21 September 2006 Edition
BY Mícheál MacDonncha
Garrett the partitionist
Garrett at 80,
Sunday, 17 September.
Garrett FitzGerald at 80 still maintains the air of a slightly befuddled academic who looks on his past career with the detachment of a historian. But this is just as much an act as it always was when he was a 'player'. FitzGerald is a dyed-in-the-wool Fine Gaeler for whom antipathy to Irish republicanism has been a prime motivating factor. He was unable to conceal this fact in his interview with Martin Mansergh which focused on the Six Counties.
Without embarrassment, FitzGerald admitted that he couldn't recall having any contact with Northern nationalists during the cataclysmic events of 1969. In fact he was on his holidays and Fine Gael colleagues urged him to stay away as his anti-nationalist views would be unhelpful in the prevailing climate. At the same time he admitted that "we let nationalists down" as all Irish governments did. This was not the only contradiction on show. He stated that the unionists had created a state that was "strongly sectarian" but "we [in the 26 Counties] did most of the moving apart" from the North after partition. He said partition was wrong but defended all his efforts to thwart any anti-partition approach by Irish governments.
Instead of seeing as an opportunity the fact that the British Labour Government in 1975 was considering withdrawal as one of their options, FitzGerald and his colleagues in the Fine Gael/Labour Government viewed this with alarm. He was obsessed, then and later, with the horrible thought that the British were secretly talking to the IRA.
The depth of dishonesty was reached when FitzGerald trotted out the false claim that the IRA scuppered a potential resolution of the 1981 Hunger Strike in the hours before Joe McDonnell's death. This lie has been well exposed but FitzGerald repeated it as another strand in his web of self-justification.
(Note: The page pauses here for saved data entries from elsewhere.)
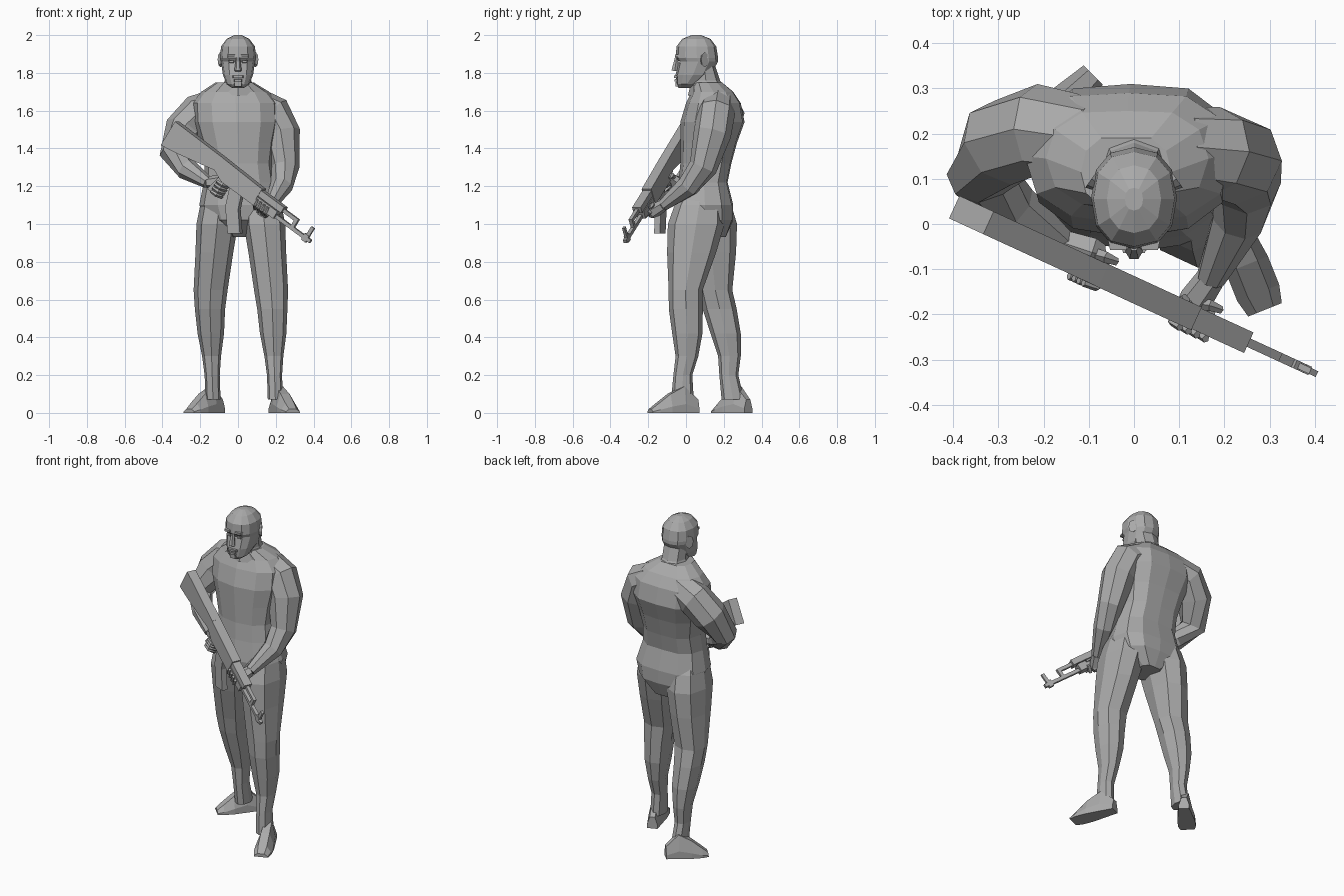
import bpy
import bmesh
from math import sin, cos, tau, copysign
from mathutils import Vector

default_cube = bpy.data.objects.get("Cube")
if default_cube:
    bpy.data.objects.remove(default_cube, do_unlink=True)

grey = (0.4, 0.4, 0.4, 1)
clay = bpy.data.materials.new("clay_grey")
clay.use_nodes = True
clay.diffuse_color = grey
clay.node_tree.nodes["Principled BSDF"].inputs["Base Color"].default_value = grey

SIDES = {"right": -1, "left": 1}


def loft(name, rings):
    """Skin a list of equal-sized point rings and cap both ends."""
    mesh_builder = bmesh.new()
    loops = [[mesh_builder.verts.new(point) for point in ring] for ring in rings]
    for low, high in zip(loops, loops[1:]):
        for index in range(len(low)):
            before = index - 1
            mesh_builder.faces.new((low[before], low[index], high[index], high[before]))
    mesh_builder.faces.new(reversed(loops[0]))
    mesh_builder.faces.new(loops[-1])
    bmesh.ops.recalc_face_normals(mesh_builder, faces=mesh_builder.faces)
    mesh = bpy.data.meshes.new(name)
    mesh_builder.to_mesh(mesh)
    mesh_builder.free()
    mesh.materials.append(clay)
    part = bpy.data.objects.new(name, mesh)
    bpy.context.collection.objects.link(part)


def circle(sides):
    """Cosine and sine pairs around a full turn."""
    return [(cos(tau * step / sides), sin(tau * step / sides)) for step in range(sides)]


def level_ring(z, half_width, front, back, x=0, sides=8, groove=0):
    """Horizontal, slightly squared ring; groove pulls in the middle of the back."""
    middle, depth = (front + back) / 2, (back - front) / 2
    ring = []
    for c, s in circle(sides):
        across = copysign(abs(c) ** 0.85, c) * half_width
        along = copysign(abs(s) ** 0.85, s) * depth
        if s > 0.99:
            along -= groove
        ring.append((x + across, middle + along, z))
    return ring


def limb(name, points, radii, sides=8, flat=1):
    """Tube through points, with each ring square to the path."""
    points = [Vector(point) for point in points]
    rings = []
    for index, (point, radius) in enumerate(zip(points, radii)):
        following = points[min(index + 1, len(points) - 1)]
        tangent = (following - points[max(index - 1, 0)]).normalized()
        first = tangent.cross(Vector((0, 1, 0))).normalized()
        second = tangent.cross(first) * flat
        rings.append([point + (first * c + second * s) * radius for c, s in circle(sides)])
    loft(name, rings)


# Torso and neck: height, half width, front, back
TORSO = [
    (.93, .07, .04, .22), (1.02, .19, -.05, .26), (1.1, .22, -.06, .26), (1.22, .19, -.04, .23),
    (1.32, .18, -.03, .25), (1.43, .2, -.03, .28), (1.54, .23, -.03, .32),
    (1.64, .23, 0, .3), (1.7, .18, .03, .26), (1.75, .1, .03, .2),
]
loft("torso", [level_ring(*row, x=(1.4 - row[0]) * .05, sides=12, groove=.01) for row in TORSO])
NECK = [(1.68, .1, .01, .24), (1.76, .07, .03, .18), (1.85, .07, .04, .15)]
loft("neck", [level_ring(*row) for row in NECK])

# Both legs share a shape (height, half width, half depth, calf set-back)
LEG_SHAPE = [
    (1.2, .07, .08, 0), (1.1, .1, .13, 0), (1, .11, .15, 0), (.85, .1, .13, 0), (.65, .09, .09, 0),
    (.55, .08, .09, .01), (.42, .07, .08, .02), (.3, .05, .06, .02),
    (.2, .04, .05, 0), (.07, .04, .06, 0),
]
KNEE_HEIGHT = .6


def leg(name, hip, knee, ankle):
    """Place the shared rings on a line that bends at the knee."""
    hip, knee, ankle = Vector(hip), Vector(knee), Vector(ankle)
    rings = []
    for z, half_width, half_depth, calf in LEG_SHAPE:
        if z > KNEE_HEIGHT:
            centre = knee.lerp(hip, (z - KNEE_HEIGHT) * 2)
        else:
            centre = ankle.lerp(knee, z / KNEE_HEIGHT)
        y = centre.y + calf
        rings.append(level_ring(z, half_width, y - half_depth, y + half_depth, centre.x))
    loft(name, rings)


leg("left_leg", (.13, .07), (.18, -.01), (.2, -.02))
leg("right_leg", (-.1, .11), (-.15, .16), (-.13, .26))


# Feet: flat soles, high instep, low toes
def foot(name, heel, toe):
    heel, toe = Vector((*heel, 0)), Vector((*toe, 0))
    up = Vector((0, 0, 1))
    sideways = (toe - heel).normalized().cross(up)
    rings = []
    for fraction, width, height in ((0, .03, .07), (.3, .04, .14), (.6, .05, .1), (.85, .05, .05), (1, .04, .02)):
        centre = heel.lerp(toe, fraction)
        right, left = sideways * width, -sideways * width
        rings.append([centre + left, centre + right, centre + right + up * height / 3,
                      centre + right / 2 + up * height, centre + left / 2 + up * height,
                      centre + left + up * height / 3])
    loft(name, rings)


foot("left_foot", (.19, .06), (.29, -.19))
foot("right_foot", (-.09, .33), (-.26, .16))

# Arms from shoulder to wrist, sharing one set of thicknesses
ARM_RADII = (.09, .1, .1, .075, .06, .033)
RIGHT_WRIST = (-.16, -.04, 1.22)
LEFT_WRIST = (.17, -.12, 1.1)
limb("right_arm", [(-.1, .19, 1.63), (-.21, .21, 1.59), (-.29, .18, 1.5),
                   (-.34, .11, 1.37), (-.27, .04, 1.29), RIGHT_WRIST], ARM_RADII)
limb("left_arm", [(.1, .17, 1.63), (.18, .16, 1.59), (.23, .14, 1.48),
                  (.25, .09, 1.3), (.23, .01, 1.2), LEFT_WRIST], ARM_RADII)

# Head from jaw to crown
HEAD = [
    (1.72, .03, -.04, .02), (1.74, .06, -.05, .06), (1.79, .08, -.055, .13),
    (1.86, .09, -.04, .17), (1.88, .095, -.055, .17), (1.94, .09, -.05, .16),
    (1.98, .06, -.02, .13), (2, .02, .03, .08),
]
loft("head", [level_ring(*row, sides=12) for row in HEAD])


# Face parts: studs that narrow towards the front
def stud(name, x, z, half_width, half_height, front):
    rings = []
    for depth, scale in ((0, 1), (front, .6)):
        width, height = half_width * scale, half_height * scale
        rings.append([(x - width, depth, z - height), (x + width, depth, z - height),
                      (x + width, depth, z + height), (x - width, depth, z + height)])
    loft(name, rings)


limb("nose", [(0, -.05, 1.88), (0, -.06, 1.81)], (.01, .02), sides=6)
stud("upper_lip", 0, 1.78, .04, .01, -.064)
stud("lower_lip", 0, 1.76, .03, .01, -.062)
stud("chin", 0, 1.74, .03, .02, -.055)
for side, sign in SIDES.items():
    stud(side + "_brow", sign * .035, 1.89, .03, .01, -.058)
    stud(side + "_eye", sign * .035, 1.86, .02, .01, -.045)
    limb(side + "_ear", [(sign * .08, .09, 1.87), (sign * .094, .1, 1.87)], (.03, .04), flat=.6)

# Rifle frame: along the barrel, up, and outward to the front
BUTT = Vector((-.36, .02, 1.48))
ALONG = Vector((.76, -.35, -.56)).normalized()
OUT = ALONG.cross(Vector((0, 0, 1))).normalized()
UP = OUT.cross(ALONG)


def on_gun(along, up, out=0):
    return BUTT + ALONG * along + UP * up + OUT * out


def slab(name, width, profile):
    """Extrude an (along, up) outline across the rifle."""
    loft(name, [[on_gun(along, up, out) for along, up in profile] for out in (-width / 2, width / 2)])


def bar(name, width, start, end, bottom, top):
    slab(name, width, [(start, bottom), (end, bottom), (end, top), (start, top)])


slab("stock", .055, [(0, -.075), (.1, -.06), (.34, -.01), (.34, .07), (0, .075)])
slab("receiver", .056, [(.33, -.01), (.4, -.04), (.62, -.04), (.62, .06), (.33, .07)])
bar("lower_handguard", .05, .6, .76, -.035, .01)
bar("upper_handguard", .05, .6, .78, .015, .05)
bar("gas_tube", .02, .76, .88, .02, .04)
bar("gas_block", .02, .86, .88, -.02, .04)
bar("barrel", .02, .74, 1, -.03, -.01)
bar("front_sight_base", .02, .95, .98, -.04, 0)
bar("front_sight", .014, .96, .98, 0, .05)
slab("magazine", .034, [(.45, -.03), (.53, -.03), (.56, -.11), (.64, -.21), (.58, -.25), (.49, -.14)])
slab("pistol_grip", .034, [(.37, -.03), (.42, -.03), (.4, -.12), (.35, -.12)])


# Hands: a palm, four fingers curled round the rifle, and a thumb
def finger(name, centre, reach):
    """Curl from the rear, round the reach direction, to the front."""
    points = [centre + reach * cos(turn) + OUT * sin(turn) * .033 for turn in (-1.2, 0, 1, 1.8)]
    limb(name, points, (.013, .013, .012, .009), sides=5)


def hand(side, wrist, palm, thumb, grip_centre, spacing, reach):
    limb(side + "_palm", [wrist, palm, palm + reach / 2], (.032, .038, .03), sides=6)
    limb(side + "_thumb", [palm, thumb, thumb + ALONG * .03], (.015, .013, .009), sides=5)
    for number in range(4):
        finger(f"{side}_finger_{number + 1}", grip_centre + spacing * number, reach)


hand("right", RIGHT_WRIST, on_gun(.37, -.06, -.035), on_gun(.38, -.01, -.04),
     on_gun(.39, -.05), UP * -.021, ALONG * .045)
hand("left", LEFT_WRIST, on_gun(.67, -.05, -.03), on_gun(.68, 0, -.04),
     on_gun(.63, -.01), ALONG * .025, UP * -.045)
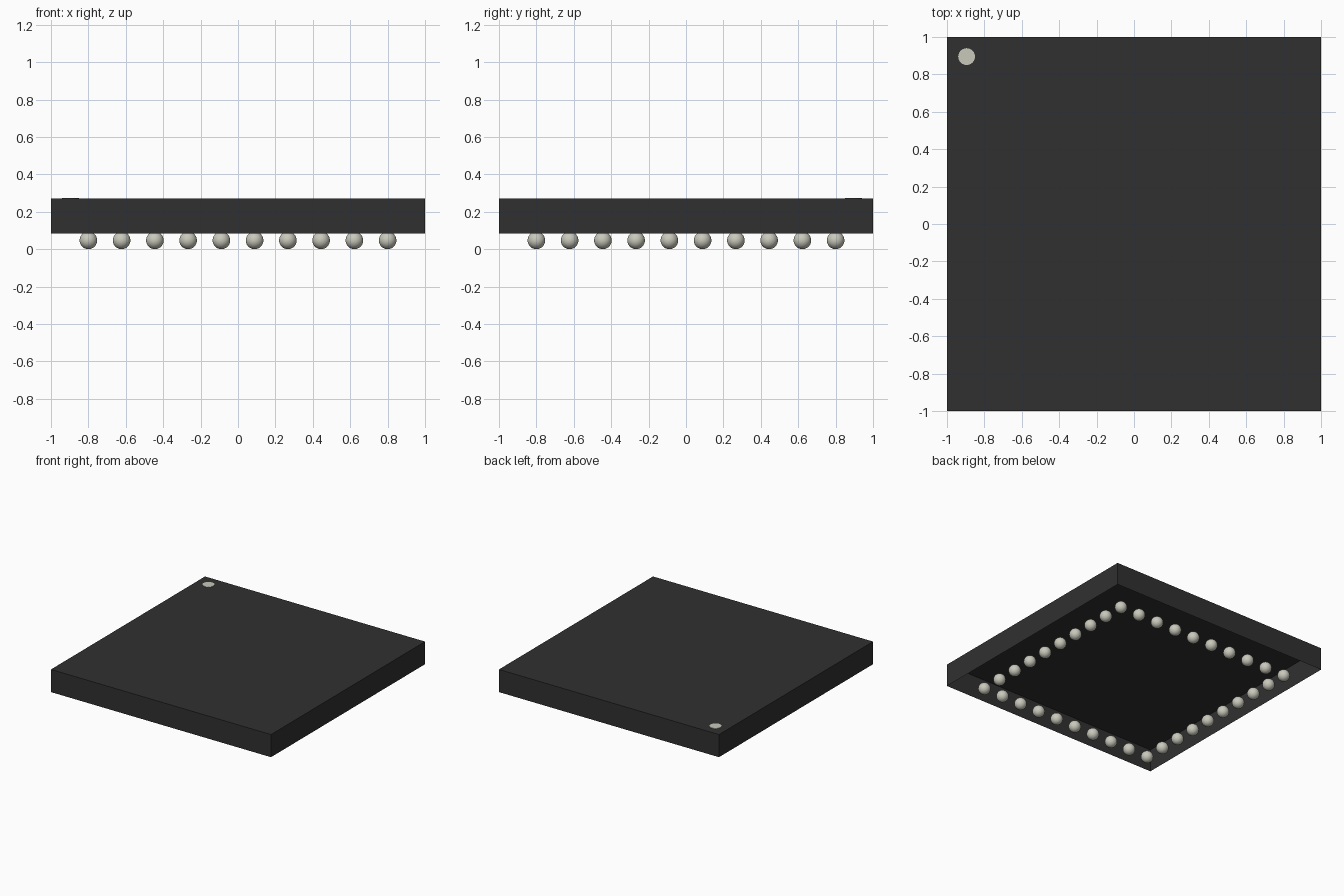
import bpy
import bmesh
from mathutils import Matrix

cube = bpy.data.objects.get("Cube")
if cube:
    bpy.data.objects.remove(cube, do_unlink=True)

HALF = 1.0            # half width of the package
BOTTOM, TOP = 0.084, 0.27
BALL_R = 0.047
PITCH_HALF = 0.8      # distance from centre to each row of balls
PER_SIDE = 10


def material(name, colour):
    mat = bpy.data.materials.new(name)
    mat.use_nodes = True
    mat.diffuse_color = (*colour, 1)
    mat.node_tree.nodes["Principled BSDF"].inputs["Base Color"].default_value = (*colour, 1)
    return mat


def add_object(name, bm, mat, smooth=False):
    mesh = bpy.data.meshes.new(name)
    for face in bm.faces:
        face.smooth = smooth
    bm.to_mesh(mesh)
    bm.free()
    mesh.materials.append(mat)
    obj = bpy.data.objects.new(name, mesh)
    bpy.context.collection.objects.link(obj)
    return obj


charcoal = material("charcoal plastic", (0.03, 0.03, 0.03))
silver = material("warm silver", (0.58, 0.58, 0.50))

# Package body: a thin shell, open underneath
bm = bmesh.new()
size = Matrix.Diagonal((2 * HALF, 2 * HALF, TOP - BOTTOM, 1))
bmesh.ops.create_cube(bm, size=1, matrix=Matrix.Translation((0, 0, (TOP + BOTTOM) / 2)) @ size)
underside = [f for f in bm.faces if f.normal.z < -0.5]
bmesh.ops.delete(bm, geom=underside, context='FACES_ONLY')
add_object("package_body", bm, charcoal)

# Corner marker: thin round plate on the top
bm = bmesh.new()
bmesh.ops.create_cone(bm, cap_ends=True, segments=24, radius1=0.045, radius2=0.045, depth=0.004,
                      matrix=Matrix.Translation((-0.895, 0.895, TOP + 0.001)))
add_object("corner_marker", bm, silver)

# Solder balls: one ring around the underside
bm = bmesh.new()
step = 2 * PITCH_HALF / (PER_SIDE - 1)
last = PER_SIDE - 1
for i in range(PER_SIDE):
    for j in range(PER_SIDE):
        if i in (0, last) or j in (0, last):
            spot = (i * step - PITCH_HALF, j * step - PITCH_HALF, BALL_R)
            bmesh.ops.create_uvsphere(bm, u_segments=24, v_segments=14, radius=BALL_R,
                                      matrix=Matrix.Translation(spot))
add_object("solder_balls", bm, silver, smooth=True)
Almost uniquely among former senior Irish Government figures, FitzGerald has written extensively about his career and made himself available for interviews. But he can conceal as much as he reveals and he is where he always has been - in the bunker in Dublin 4. Behind the academic air and the liberal pose is a pillar of the establishment who worked hard to protect the privilege of a political caste in the 26 Counties that owed its power to partition.